US crude exports have boomed since the decades-old ban was lifted less than two years ago, with shipments recently hitting a record of 2 million barrels a day. But shippers and traders fear the rising trend is not sustainable, and if limits are hit, it could pressure the price of US oil.
How much crude the United States can export is a mystery. Most terminal operators and companies will not disclose capacity, and federal agencies like the US Energy Department do not track it. Still, oil export infrastructure will probably need further investment in coming years. Bottlenecks would hit not only storage and loading capacity, but also factors such as pipeline connectivity and shipping traffic.
Analysts believe operators will start to run into bottlenecks if exports rise to 3.5 million to 4 million barrels a day. RBC Capital analysts put the figure lower, around 3.2 million bpd.
The United States has not come close to that yet. A total of the highest loading days across Houston, Port Arthur, Corpus Christi and St. James/New Orleans — the primary places where crude can be exported — comes to about 3.2 million bpd, according to Kpler, a cargo tracking service.
But with total US crude production currently at 9.5 million barrels a day and expected to add 800,000 to 1 million bpd annually, export capacity could be tested before long. Over the past four weeks, exports averaged 1.7 million bpd, more than triple a year earlier.
“Right now, there seems to be a little more wiggle room for export levels,” said Michael Cohen, head of energy markets research at Barclays.
“Two to three years down the road, if US production continues to grow like current levels, the market will eventually signal that more infrastructure is needed. But I don’t think a lot of those plans are in place right now.”
If exports do hit a bottleneck, it would put a ceiling on how much oil shippers get out of the country. Growing domestic oil production and limited export avenues could sink US crude prices.
Shippers have booked vessels to go overseas in recent weeks because the premium for global benchmark Brent crude widened to as much as $7 a barrel over US crude
Exports could hit 4 million bpd by 2022, an Enterprise Products Partners LP executive told an industry event in Singapore recently.
Though some operators are already eyeing expansion plans, there are limitations, said Carlin Conner, chief executive at SemGroup Corp, which owns the Houston Fuel Oil Terminal. SemGroup has three docks for exporting crude and is building additional ones.

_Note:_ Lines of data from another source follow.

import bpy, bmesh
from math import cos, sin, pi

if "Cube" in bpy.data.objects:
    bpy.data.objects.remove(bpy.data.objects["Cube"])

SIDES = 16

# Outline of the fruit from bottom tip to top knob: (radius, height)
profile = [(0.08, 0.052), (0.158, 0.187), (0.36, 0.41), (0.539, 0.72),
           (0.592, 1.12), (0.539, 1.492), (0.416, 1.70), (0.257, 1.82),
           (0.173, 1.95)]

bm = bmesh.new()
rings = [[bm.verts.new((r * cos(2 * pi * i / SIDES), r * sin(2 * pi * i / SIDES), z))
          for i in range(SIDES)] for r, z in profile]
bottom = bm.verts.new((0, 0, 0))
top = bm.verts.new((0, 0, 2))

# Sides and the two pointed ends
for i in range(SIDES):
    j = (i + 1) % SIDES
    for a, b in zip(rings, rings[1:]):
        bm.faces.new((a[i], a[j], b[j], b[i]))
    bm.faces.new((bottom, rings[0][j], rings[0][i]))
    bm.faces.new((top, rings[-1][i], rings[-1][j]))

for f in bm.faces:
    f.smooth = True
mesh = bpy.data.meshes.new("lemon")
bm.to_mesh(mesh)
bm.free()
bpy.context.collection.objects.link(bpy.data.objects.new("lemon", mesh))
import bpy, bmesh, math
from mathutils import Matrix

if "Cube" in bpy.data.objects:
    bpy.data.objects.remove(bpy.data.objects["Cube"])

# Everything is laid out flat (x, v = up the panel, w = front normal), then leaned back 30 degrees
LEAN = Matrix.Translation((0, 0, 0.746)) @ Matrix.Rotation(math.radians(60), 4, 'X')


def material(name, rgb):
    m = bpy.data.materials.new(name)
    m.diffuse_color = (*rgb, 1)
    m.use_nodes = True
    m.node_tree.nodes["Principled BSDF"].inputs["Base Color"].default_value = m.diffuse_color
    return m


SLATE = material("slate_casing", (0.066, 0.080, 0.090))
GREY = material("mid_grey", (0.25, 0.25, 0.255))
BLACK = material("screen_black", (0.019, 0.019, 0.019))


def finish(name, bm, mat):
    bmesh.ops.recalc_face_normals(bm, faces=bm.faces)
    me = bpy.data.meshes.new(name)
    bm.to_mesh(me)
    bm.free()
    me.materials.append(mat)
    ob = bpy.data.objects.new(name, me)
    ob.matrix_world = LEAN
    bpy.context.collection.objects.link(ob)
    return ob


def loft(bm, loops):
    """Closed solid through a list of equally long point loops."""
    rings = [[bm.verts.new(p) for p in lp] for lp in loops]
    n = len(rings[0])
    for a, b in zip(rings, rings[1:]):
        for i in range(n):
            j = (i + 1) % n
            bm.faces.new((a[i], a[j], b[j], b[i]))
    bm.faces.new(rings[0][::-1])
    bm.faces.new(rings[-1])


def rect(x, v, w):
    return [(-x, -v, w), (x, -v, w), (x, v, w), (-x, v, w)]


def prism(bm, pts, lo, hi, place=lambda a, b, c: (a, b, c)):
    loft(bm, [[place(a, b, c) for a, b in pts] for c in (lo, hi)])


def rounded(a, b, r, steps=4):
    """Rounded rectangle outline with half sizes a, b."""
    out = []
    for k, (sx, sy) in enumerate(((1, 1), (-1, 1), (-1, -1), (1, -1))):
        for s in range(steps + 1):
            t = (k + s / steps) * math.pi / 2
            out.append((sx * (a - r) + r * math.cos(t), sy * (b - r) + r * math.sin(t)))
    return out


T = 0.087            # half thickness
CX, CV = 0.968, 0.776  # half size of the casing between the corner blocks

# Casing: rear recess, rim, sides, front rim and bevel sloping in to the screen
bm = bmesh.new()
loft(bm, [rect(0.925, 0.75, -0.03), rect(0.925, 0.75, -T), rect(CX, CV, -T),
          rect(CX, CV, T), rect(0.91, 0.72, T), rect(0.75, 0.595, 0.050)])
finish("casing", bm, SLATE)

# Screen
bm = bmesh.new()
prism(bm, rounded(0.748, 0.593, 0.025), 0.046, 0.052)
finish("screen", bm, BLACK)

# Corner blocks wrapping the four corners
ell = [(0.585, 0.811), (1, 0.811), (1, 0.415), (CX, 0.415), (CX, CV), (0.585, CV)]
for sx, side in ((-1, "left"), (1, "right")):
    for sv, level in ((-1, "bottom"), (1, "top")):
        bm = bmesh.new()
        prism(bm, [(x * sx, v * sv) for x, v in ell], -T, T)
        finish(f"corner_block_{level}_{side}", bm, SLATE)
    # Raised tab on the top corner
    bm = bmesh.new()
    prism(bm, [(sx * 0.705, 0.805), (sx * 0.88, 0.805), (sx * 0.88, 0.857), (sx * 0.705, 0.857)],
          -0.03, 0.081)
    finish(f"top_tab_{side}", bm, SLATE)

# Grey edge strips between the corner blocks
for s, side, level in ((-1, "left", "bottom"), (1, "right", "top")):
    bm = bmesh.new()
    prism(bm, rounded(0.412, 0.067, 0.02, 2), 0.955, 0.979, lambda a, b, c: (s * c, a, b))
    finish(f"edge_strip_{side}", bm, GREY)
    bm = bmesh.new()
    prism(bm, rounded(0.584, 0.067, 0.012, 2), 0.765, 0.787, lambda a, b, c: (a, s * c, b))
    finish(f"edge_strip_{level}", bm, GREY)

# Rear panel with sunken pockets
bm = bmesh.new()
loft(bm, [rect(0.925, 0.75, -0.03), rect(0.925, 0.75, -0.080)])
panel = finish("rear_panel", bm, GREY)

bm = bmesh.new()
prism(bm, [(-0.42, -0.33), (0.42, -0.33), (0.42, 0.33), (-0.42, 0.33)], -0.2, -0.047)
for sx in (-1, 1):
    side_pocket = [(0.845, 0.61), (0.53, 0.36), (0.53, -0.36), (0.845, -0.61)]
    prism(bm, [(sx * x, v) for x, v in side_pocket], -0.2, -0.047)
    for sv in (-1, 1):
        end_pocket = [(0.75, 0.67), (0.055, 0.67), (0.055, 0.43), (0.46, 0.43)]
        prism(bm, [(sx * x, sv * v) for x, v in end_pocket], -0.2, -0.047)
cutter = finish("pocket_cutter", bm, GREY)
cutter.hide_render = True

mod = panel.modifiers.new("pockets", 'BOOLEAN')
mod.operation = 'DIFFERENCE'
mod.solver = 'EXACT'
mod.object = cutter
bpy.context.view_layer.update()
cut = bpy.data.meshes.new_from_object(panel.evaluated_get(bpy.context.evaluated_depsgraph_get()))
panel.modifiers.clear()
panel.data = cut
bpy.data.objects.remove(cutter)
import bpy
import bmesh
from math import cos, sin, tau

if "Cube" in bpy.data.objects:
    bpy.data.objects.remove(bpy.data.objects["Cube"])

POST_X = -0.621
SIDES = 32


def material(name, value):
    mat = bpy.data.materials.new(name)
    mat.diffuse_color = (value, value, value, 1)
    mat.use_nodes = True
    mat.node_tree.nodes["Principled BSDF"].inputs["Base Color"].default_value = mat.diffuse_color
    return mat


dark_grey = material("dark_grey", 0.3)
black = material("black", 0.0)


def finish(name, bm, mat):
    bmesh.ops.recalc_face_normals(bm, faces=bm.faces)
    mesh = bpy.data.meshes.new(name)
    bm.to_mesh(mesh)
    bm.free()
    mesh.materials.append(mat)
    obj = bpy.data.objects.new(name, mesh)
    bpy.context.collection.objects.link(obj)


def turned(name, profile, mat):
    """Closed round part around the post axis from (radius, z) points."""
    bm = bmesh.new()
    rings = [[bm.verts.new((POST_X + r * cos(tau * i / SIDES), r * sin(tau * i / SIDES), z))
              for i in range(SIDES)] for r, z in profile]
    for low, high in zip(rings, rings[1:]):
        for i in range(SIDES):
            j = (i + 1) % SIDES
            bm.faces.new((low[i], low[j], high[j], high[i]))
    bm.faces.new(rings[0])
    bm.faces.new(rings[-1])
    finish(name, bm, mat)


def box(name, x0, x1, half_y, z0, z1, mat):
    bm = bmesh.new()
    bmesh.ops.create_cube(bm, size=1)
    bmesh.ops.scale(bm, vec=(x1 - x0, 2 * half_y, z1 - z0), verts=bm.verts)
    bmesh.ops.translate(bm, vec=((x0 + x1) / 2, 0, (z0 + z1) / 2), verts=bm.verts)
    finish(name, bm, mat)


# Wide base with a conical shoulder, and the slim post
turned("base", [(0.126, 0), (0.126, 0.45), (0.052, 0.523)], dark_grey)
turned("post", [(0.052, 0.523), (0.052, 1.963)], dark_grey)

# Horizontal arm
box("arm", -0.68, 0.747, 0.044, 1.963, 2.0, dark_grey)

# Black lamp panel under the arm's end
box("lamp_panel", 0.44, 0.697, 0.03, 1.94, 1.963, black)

“There aren’t very many terminals with the needed pipeline capabilities, tank farm capacity and proper docks to load the ships ... Adding this is expensive and not done easily. So there are limitations to unfettered export access,” he said.
For instance, exports are expected to start from the Louisiana Offshore Oil Port (LOOP) in early 2018 at around one supertanker a month, according to two sources. The LOOP is potentially a key locale for exports. Its location 18 miles (29 km) offshore means it can handle larger vessels than other, shallower ship channels.
While LOOP can load around 40,000 barrels per hour, operating at that capacity is not likely because that same pipe is used to offload imports, the sources added. LOOP did not respond to a request for comment.
In Houston, when looking at the top 30 loading days, crude exports averaged 700,000 bpd, Kpler added. That includes Enterprise’s Houston terminal, among the largest of the export facilities, that had 615,000 bpd.
Other terminal operators are also developing additional facilities. NuStar Energy LP currently can load between 500,000 to 600,000 bpd at its two docks in Corpus Christi, which has about 1 million in capacity, according to a port spokesman. NuStar is developing a third dock, which should come online either late first quarter or early second quarter.
In Houston, Magellan Midstream Partners LP is planning a new 45-foot draft Aframax dock for mid-2018. Aframax vessels can carry about 500,000 to 700,000 barrels of crude.